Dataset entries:
•••••
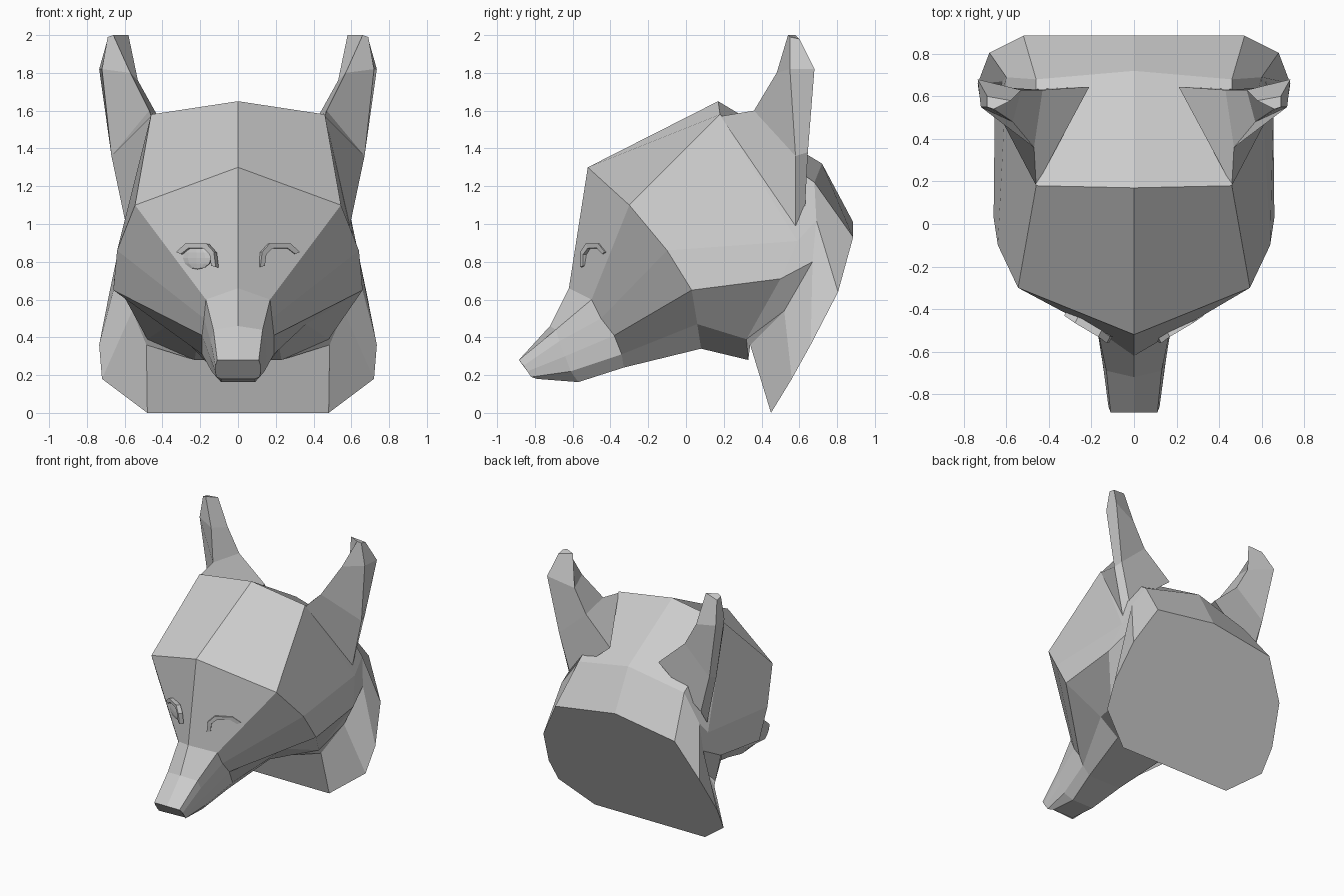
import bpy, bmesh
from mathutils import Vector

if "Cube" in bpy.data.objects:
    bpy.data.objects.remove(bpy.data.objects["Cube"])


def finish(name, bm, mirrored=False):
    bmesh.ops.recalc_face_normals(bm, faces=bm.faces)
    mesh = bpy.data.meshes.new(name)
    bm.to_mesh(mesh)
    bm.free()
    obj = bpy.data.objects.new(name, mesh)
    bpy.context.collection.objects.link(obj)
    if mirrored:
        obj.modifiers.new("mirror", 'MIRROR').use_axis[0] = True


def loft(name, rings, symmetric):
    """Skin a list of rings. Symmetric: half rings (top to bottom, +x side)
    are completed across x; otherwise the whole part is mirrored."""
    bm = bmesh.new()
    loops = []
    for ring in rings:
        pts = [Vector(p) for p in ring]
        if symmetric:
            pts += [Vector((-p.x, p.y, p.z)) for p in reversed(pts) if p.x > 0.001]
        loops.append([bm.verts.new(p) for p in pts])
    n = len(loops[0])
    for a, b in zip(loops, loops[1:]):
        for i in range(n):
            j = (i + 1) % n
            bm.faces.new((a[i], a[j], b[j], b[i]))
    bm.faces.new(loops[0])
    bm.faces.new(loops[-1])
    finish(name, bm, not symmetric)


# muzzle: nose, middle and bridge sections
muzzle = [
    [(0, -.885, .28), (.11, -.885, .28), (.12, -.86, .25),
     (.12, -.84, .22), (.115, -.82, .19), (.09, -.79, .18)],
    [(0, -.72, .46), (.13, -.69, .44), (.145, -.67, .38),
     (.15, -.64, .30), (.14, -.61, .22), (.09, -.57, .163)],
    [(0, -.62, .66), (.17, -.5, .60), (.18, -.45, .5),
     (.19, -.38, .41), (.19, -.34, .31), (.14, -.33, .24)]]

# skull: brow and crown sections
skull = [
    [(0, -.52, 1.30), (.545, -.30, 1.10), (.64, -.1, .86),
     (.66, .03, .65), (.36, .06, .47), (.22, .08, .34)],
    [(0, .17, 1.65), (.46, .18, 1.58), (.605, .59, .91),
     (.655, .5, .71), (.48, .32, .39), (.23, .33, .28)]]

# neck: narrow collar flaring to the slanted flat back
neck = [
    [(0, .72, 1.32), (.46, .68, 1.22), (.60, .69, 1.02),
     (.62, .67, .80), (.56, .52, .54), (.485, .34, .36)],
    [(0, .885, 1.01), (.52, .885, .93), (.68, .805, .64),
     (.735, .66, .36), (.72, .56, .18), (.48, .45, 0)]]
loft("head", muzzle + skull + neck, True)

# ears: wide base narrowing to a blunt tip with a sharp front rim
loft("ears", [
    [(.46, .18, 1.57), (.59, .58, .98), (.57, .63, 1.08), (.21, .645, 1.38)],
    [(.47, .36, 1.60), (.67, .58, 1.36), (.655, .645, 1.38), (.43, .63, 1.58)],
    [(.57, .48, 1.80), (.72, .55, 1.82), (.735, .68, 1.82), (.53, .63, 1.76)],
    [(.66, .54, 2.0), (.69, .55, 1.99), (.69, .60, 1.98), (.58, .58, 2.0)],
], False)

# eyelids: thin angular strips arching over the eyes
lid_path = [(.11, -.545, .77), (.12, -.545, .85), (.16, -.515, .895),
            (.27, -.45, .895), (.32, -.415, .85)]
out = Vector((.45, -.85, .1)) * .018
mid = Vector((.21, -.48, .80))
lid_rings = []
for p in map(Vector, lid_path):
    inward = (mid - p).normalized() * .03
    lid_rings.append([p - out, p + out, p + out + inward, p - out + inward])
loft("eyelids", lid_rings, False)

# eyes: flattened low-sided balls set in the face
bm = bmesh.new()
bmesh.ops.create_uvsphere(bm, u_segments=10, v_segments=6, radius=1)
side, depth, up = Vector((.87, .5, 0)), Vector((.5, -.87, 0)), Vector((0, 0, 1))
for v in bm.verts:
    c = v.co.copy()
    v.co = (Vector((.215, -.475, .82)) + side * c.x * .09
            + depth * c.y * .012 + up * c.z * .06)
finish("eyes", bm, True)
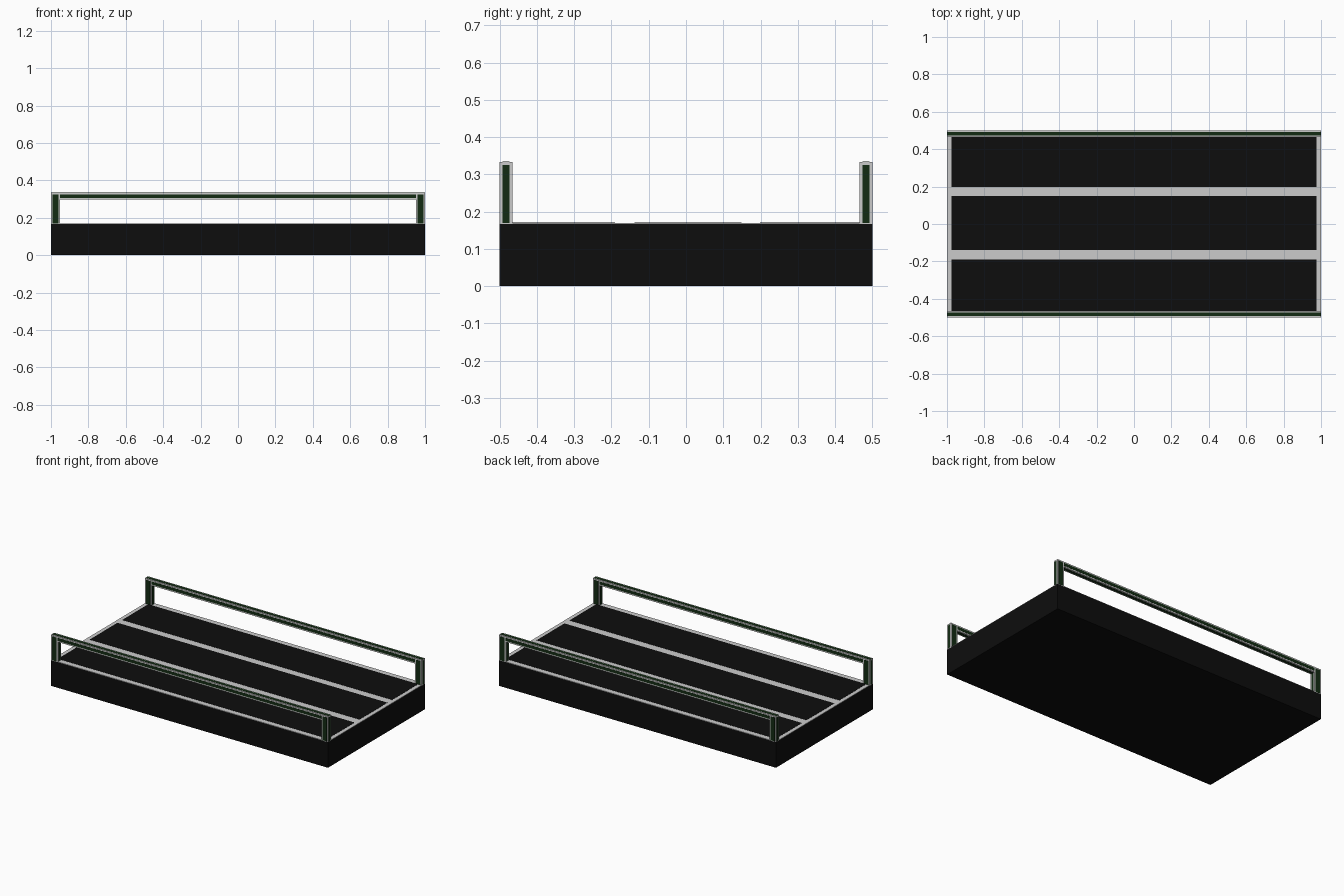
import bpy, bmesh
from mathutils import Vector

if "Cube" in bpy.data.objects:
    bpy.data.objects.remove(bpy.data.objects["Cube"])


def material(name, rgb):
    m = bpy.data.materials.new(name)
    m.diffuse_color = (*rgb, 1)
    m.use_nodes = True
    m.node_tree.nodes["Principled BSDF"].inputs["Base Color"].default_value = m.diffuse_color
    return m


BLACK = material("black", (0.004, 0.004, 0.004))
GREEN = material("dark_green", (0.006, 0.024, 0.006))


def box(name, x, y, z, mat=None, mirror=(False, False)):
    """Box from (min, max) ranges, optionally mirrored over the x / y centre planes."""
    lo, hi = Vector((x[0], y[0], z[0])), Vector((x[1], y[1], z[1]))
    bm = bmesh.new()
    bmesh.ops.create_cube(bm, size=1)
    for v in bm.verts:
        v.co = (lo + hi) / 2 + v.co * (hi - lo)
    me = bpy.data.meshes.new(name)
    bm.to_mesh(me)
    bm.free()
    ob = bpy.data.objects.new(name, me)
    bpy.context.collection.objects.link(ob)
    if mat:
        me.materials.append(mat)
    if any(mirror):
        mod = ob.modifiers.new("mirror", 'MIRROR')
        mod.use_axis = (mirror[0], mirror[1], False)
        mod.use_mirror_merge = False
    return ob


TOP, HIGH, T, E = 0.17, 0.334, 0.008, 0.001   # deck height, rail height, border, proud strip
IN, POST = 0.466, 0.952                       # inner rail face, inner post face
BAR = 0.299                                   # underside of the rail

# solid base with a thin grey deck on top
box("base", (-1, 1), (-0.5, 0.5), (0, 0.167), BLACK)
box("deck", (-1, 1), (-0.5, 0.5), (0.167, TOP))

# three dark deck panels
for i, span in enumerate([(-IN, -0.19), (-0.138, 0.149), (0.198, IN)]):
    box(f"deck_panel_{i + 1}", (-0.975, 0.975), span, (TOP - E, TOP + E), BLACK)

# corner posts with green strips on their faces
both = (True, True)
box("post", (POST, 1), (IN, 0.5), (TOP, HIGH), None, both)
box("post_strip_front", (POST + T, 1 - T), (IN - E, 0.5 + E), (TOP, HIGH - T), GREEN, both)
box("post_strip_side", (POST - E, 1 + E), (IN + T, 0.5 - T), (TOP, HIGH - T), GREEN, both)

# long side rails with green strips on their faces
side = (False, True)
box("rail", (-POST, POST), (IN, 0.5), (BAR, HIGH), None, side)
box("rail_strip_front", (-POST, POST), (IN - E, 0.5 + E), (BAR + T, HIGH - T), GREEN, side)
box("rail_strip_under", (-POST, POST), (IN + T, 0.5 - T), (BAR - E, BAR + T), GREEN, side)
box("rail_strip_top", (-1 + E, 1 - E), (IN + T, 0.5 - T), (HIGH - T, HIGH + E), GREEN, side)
•••••
# [What the task requires]
Exactly as written above, print every line of the data but not its pictures.

# [Response area]
import bpy, bmesh
from mathutils import Vector

if "Cube" in bpy.data.objects:
    bpy.data.objects.remove(bpy.data.objects["Cube"])


def finish(name, bm, mirrored=False):
    bmesh.ops.recalc_face_normals(bm, faces=bm.faces)
    mesh = bpy.data.meshes.new(name)
    bm.to_mesh(mesh)
    bm.free()
    obj = bpy.data.objects.new(name, mesh)
    bpy.context.collection.objects.link(obj)
    if mirrored:
        obj.modifiers.new("mirror", 'MIRROR').use_axis[0] = True


def loft(name, rings, symmetric):
    """Skin a list of rings. Symmetric: half rings (top to bottom, +x side)
    are completed across x; otherwise the whole part is mirrored."""
    bm = bmesh.new()
    loops = []
    for ring in rings:
        pts = [Vector(p) for p in ring]
        if symmetric:
            pts += [Vector((-p.x, p.y, p.z)) for p in reversed(pts) if p.x > 0.001]
        loops.append([bm.verts.new(p) for p in pts])
    n = len(loops[0])
    for a, b in zip(loops, loops[1:]):
        for i in range(n):
            j = (i + 1) % n
            bm.faces.new((a[i], a[j], b[j], b[i]))
    bm.faces.new(loops[0])
    bm.faces.new(loops[-1])
    finish(name, bm, not symmetric)


# muzzle: nose, middle and bridge sections
muzzle = [
    [(0, -.885, .28), (.11, -.885, .28), (.12, -.86, .25),
     (.12, -.84, .22), (.115, -.82, .19), (.09, -.79, .18)],
    [(0, -.72, .46), (.13, -.69, .44), (.145, -.67, .38),
     (.15, -.64, .30), (.14, -.61, .22), (.09, -.57, .163)],
    [(0, -.62, .66), (.17, -.5, .60), (.18, -.45, .5),
     (.19, -.38, .41), (.19, -.34, .31), (.14, -.33, .24)]]

# skull: brow and crown sections
skull = [
    [(0, -.52, 1.30), (.545, -.30, 1.10), (.64, -.1, .86),
     (.66, .03, .65), (.36, .06, .47), (.22, .08, .34)],
    [(0, .17, 1.65), (.46, .18, 1.58), (.605, .59, .91),
     (.655, .5, .71), (.48, .32, .39), (.23, .33, .28)]]

# neck: narrow collar flaring to the slanted flat back
neck = [
    [(0, .72, 1.32), (.46, .68, 1.22), (.60, .69, 1.02),
     (.62, .67, .80), (.56, .52, .54), (.485, .34, .36)],
    [(0, .885, 1.01), (.52, .885, .93), (.68, .805, .64),
     (.735, .66, .36), (.72, .56, .18), (.48, .45, 0)]]
loft("head", muzzle + skull + neck, True)

# ears: wide base narrowing to a blunt tip with a sharp front rim
loft("ears", [
    [(.46, .18, 1.57), (.59, .58, .98), (.57, .63, 1.08), (.21, .645, 1.38)],
    [(.47, .36, 1.60), (.67, .58, 1.36), (.655, .645, 1.38), (.43, .63, 1.58)],
    [(.57, .48, 1.80), (.72, .55, 1.82), (.735, .68, 1.82), (.53, .63, 1.76)],
    [(.66, .54, 2.0), (.69, .55, 1.99), (.69, .60, 1.98), (.58, .58, 2.0)],
], False)

# eyelids: thin angular strips arching over the eyes
lid_path = [(.11, -.545, .77), (.12, -.545, .85), (.16, -.515, .895),
            (.27, -.45, .895), (.32, -.415, .85)]
out = Vector((.45, -.85, .1)) * .018
mid = Vector((.21, -.48, .80))
lid_rings = []
for p in map(Vector, lid_path):
    inward = (mid - p).normalized() * .03
    lid_rings.append([p - out, p + out, p + out + inward, p - out + inward])
loft("eyelids", lid_rings, False)

# eyes: flattened low-sided balls set in the face
bm = bmesh.new()
bmesh.ops.create_uvsphere(bm, u_segments=10, v_segments=6, radius=1)
side, depth, up = Vector((.87, .5, 0)), Vector((.5, -.87, 0)), Vector((0, 0, 1))
for v in bm.verts:
    c = v.co.copy()
    v.co = (Vector((.215, -.475, .82)) + side * c.x * .09
            + depth * c.y * .012 + up * c.z * .06)
finish("eyes", bm, True)
import bpy, bmesh
from mathutils import Vector

if "Cube" in bpy.data.objects:
    bpy.data.objects.remove(bpy.data.objects["Cube"])


def material(name, rgb):
    m = bpy.data.materials.new(name)
    m.diffuse_color = (*rgb, 1)
    m.use_nodes = True
    m.node_tree.nodes["Principled BSDF"].inputs["Base Color"].default_value = m.diffuse_color
    return m


BLACK = material("black", (0.004, 0.004, 0.004))
GREEN = material("dark_green", (0.006, 0.024, 0.006))


def box(name, x, y, z, mat=None, mirror=(False, False)):
    """Box from (min, max) ranges, optionally mirrored over the x / y centre planes."""
    lo, hi = Vector((x[0], y[0], z[0])), Vector((x[1], y[1], z[1]))
    bm = bmesh.new()
    bmesh.ops.create_cube(bm, size=1)
    for v in bm.verts:
        v.co = (lo + hi) / 2 + v.co * (hi - lo)
    me = bpy.data.meshes.new(name)
    bm.to_mesh(me)
    bm.free()
    ob = bpy.data.objects.new(name, me)
    bpy.context.collection.objects.link(ob)
    if mat:
        me.materials.append(mat)
    if any(mirror):
        mod = ob.modifiers.new("mirror", 'MIRROR')
        mod.use_axis = (mirror[0], mirror[1], False)
        mod.use_mirror_merge = False
    return ob


TOP, HIGH, T, E = 0.17, 0.334, 0.008, 0.001   # deck height, rail height, border, proud strip
IN, POST = 0.466, 0.952                       # inner rail face, inner post face
BAR = 0.299                                   # underside of the rail

# solid base with a thin grey deck on top
box("base", (-1, 1), (-0.5, 0.5), (0, 0.167), BLACK)
box("deck", (-1, 1), (-0.5, 0.5), (0.167, TOP))

# three dark deck panels
for i, span in enumerate([(-IN, -0.19), (-0.138, 0.149), (0.198, IN)]):
    box(f"deck_panel_{i + 1}", (-0.975, 0.975), span, (TOP - E, TOP + E), BLACK)

# corner posts with green strips on their faces
both = (True, True)
box("post", (POST, 1), (IN, 0.5), (TOP, HIGH), None, both)
box("post_strip_front", (POST + T, 1 - T), (IN - E, 0.5 + E), (TOP, HIGH - T), GREEN, both)
box("post_strip_side", (POST - E, 1 + E), (IN + T, 0.5 - T), (TOP, HIGH - T), GREEN, both)

# long side rails with green strips on their faces
side = (False, True)
box("rail", (-POST, POST), (IN, 0.5), (BAR, HIGH), None, side)
box("rail_strip_front", (-POST, POST), (IN - E, 0.5 + E), (BAR + T, HIGH - T), GREEN, side)
box("rail_strip_under", (-POST, POST), (IN + T, 0.5 - T), (BAR - E, BAR + T), GREEN, side)
box("rail_strip_top", (-1 + E, 1 - E), (IN + T, 0.5 - T), (HIGH - T, HIGH + E), GREEN, side)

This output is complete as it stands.